Let *X*, *Y*, and *Z* be three unit vectors. If *X* is nearly parallel to *Y*, and *Y* is nearly parallel to *Z*, then *X* is nearly parallel to *Z*.

Here’s a proof. Think of *X*, *Y*, and *Z* as points on a unit sphere. Then saying that *X* and *Y* are nearly parallel means that the two points are close together on the sphere. The statement above follows from the triangle inequality on the sphere:

dist(*X*, *Z*) ≤ dist(*X*, *Y*) + dist(*Y*, *Z*).

So if the two terms on the right are small, the term on the left is small, though maybe not quite as small. No more than twice the larger of the other two angles.
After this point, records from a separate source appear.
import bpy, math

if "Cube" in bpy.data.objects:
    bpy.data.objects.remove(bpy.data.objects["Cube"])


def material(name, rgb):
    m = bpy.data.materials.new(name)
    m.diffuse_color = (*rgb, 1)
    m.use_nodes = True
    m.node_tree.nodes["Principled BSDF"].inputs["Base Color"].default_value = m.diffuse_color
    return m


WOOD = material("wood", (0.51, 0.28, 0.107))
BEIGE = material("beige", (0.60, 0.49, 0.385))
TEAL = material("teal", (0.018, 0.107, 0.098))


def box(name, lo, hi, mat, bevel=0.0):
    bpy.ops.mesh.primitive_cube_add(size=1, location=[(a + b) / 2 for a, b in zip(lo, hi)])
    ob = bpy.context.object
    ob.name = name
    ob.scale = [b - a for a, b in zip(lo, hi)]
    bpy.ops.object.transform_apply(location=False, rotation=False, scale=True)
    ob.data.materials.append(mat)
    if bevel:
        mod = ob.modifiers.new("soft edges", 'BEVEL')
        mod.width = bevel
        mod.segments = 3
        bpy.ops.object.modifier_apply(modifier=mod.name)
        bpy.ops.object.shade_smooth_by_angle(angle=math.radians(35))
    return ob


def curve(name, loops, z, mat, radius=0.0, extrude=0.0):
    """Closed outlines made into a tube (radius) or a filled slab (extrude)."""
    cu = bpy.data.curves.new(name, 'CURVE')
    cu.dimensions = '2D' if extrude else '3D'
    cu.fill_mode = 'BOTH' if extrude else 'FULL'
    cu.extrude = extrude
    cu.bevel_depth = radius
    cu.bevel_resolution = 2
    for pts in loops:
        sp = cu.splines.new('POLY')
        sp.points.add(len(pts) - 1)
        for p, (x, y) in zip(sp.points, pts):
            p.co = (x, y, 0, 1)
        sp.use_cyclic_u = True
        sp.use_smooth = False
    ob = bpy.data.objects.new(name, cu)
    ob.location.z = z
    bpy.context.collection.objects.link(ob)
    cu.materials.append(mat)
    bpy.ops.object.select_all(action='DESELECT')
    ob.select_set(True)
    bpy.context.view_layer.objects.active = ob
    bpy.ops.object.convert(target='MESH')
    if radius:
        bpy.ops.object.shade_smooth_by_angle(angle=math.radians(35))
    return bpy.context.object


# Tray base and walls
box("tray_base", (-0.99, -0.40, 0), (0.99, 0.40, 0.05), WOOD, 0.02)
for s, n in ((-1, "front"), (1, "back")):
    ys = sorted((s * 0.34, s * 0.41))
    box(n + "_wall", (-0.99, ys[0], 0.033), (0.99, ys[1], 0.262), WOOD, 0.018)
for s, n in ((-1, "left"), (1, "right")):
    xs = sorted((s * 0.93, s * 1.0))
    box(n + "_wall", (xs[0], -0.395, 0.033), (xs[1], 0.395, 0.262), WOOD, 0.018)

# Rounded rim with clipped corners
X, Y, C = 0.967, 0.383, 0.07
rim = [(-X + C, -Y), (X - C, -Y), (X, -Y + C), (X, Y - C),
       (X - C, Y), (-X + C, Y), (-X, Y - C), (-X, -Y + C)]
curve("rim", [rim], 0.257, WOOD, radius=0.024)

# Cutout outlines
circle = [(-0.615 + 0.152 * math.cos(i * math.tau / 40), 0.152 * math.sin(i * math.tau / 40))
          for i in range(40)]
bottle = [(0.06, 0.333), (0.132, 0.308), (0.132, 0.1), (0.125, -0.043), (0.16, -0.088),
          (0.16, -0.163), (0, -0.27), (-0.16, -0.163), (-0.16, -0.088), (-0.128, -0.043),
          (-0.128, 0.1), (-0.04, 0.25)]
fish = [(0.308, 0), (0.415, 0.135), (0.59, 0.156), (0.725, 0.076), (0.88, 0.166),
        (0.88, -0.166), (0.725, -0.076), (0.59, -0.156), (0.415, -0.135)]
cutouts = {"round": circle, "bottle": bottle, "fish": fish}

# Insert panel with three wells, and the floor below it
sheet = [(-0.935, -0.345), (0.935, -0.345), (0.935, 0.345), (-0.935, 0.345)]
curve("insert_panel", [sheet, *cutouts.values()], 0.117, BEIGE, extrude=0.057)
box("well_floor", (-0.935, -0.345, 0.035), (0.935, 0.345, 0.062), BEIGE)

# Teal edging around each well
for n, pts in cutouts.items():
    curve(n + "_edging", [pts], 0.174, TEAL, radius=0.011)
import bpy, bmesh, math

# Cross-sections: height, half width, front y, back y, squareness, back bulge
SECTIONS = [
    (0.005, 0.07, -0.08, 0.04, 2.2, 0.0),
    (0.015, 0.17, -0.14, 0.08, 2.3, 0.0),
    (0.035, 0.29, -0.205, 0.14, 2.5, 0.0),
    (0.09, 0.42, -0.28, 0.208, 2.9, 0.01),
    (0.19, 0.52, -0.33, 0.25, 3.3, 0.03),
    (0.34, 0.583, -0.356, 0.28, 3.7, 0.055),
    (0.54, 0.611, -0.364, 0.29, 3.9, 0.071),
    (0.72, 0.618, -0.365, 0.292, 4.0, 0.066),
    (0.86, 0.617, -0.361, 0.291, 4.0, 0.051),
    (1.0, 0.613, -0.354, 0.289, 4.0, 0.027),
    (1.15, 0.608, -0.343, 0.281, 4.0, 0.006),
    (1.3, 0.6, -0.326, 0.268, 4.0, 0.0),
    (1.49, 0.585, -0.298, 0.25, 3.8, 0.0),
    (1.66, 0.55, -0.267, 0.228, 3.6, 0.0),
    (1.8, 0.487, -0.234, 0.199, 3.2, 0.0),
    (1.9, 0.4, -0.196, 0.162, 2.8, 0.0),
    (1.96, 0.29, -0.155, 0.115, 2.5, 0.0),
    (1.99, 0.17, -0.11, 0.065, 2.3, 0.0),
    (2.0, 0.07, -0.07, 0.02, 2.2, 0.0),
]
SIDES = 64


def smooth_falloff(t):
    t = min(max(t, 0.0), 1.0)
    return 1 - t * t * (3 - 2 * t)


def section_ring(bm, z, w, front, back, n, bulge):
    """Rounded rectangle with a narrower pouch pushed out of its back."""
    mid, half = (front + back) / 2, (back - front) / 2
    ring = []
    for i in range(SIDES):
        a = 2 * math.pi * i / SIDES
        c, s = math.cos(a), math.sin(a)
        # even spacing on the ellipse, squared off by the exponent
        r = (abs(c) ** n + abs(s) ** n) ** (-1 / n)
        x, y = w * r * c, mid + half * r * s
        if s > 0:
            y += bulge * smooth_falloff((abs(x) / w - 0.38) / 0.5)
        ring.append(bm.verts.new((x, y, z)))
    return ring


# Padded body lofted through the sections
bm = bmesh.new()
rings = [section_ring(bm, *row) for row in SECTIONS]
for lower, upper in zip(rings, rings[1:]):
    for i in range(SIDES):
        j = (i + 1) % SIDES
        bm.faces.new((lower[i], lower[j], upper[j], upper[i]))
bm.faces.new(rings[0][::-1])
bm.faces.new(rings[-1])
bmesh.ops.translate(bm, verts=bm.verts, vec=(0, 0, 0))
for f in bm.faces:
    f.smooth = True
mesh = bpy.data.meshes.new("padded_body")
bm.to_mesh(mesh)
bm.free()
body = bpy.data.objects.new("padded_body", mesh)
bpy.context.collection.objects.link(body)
We can be a little more quantitative. Let *a* be the angle between *X* and *Y*, *b* the angle between *Y * and *Z*, and *c* the angle between *X* and *Z*. Then the law of cosines for spherical trigonometry says

cos *c* = cos *a* cos *b* + sin *a* sin *b* cos γ

where γ is the angle between the arcs *a* and *b*. If *a* and *b* are small, then sin *a* and sin *b* are also small (see here), and so we have the approximation

cos *c* ≈ cos *a* cos *b*.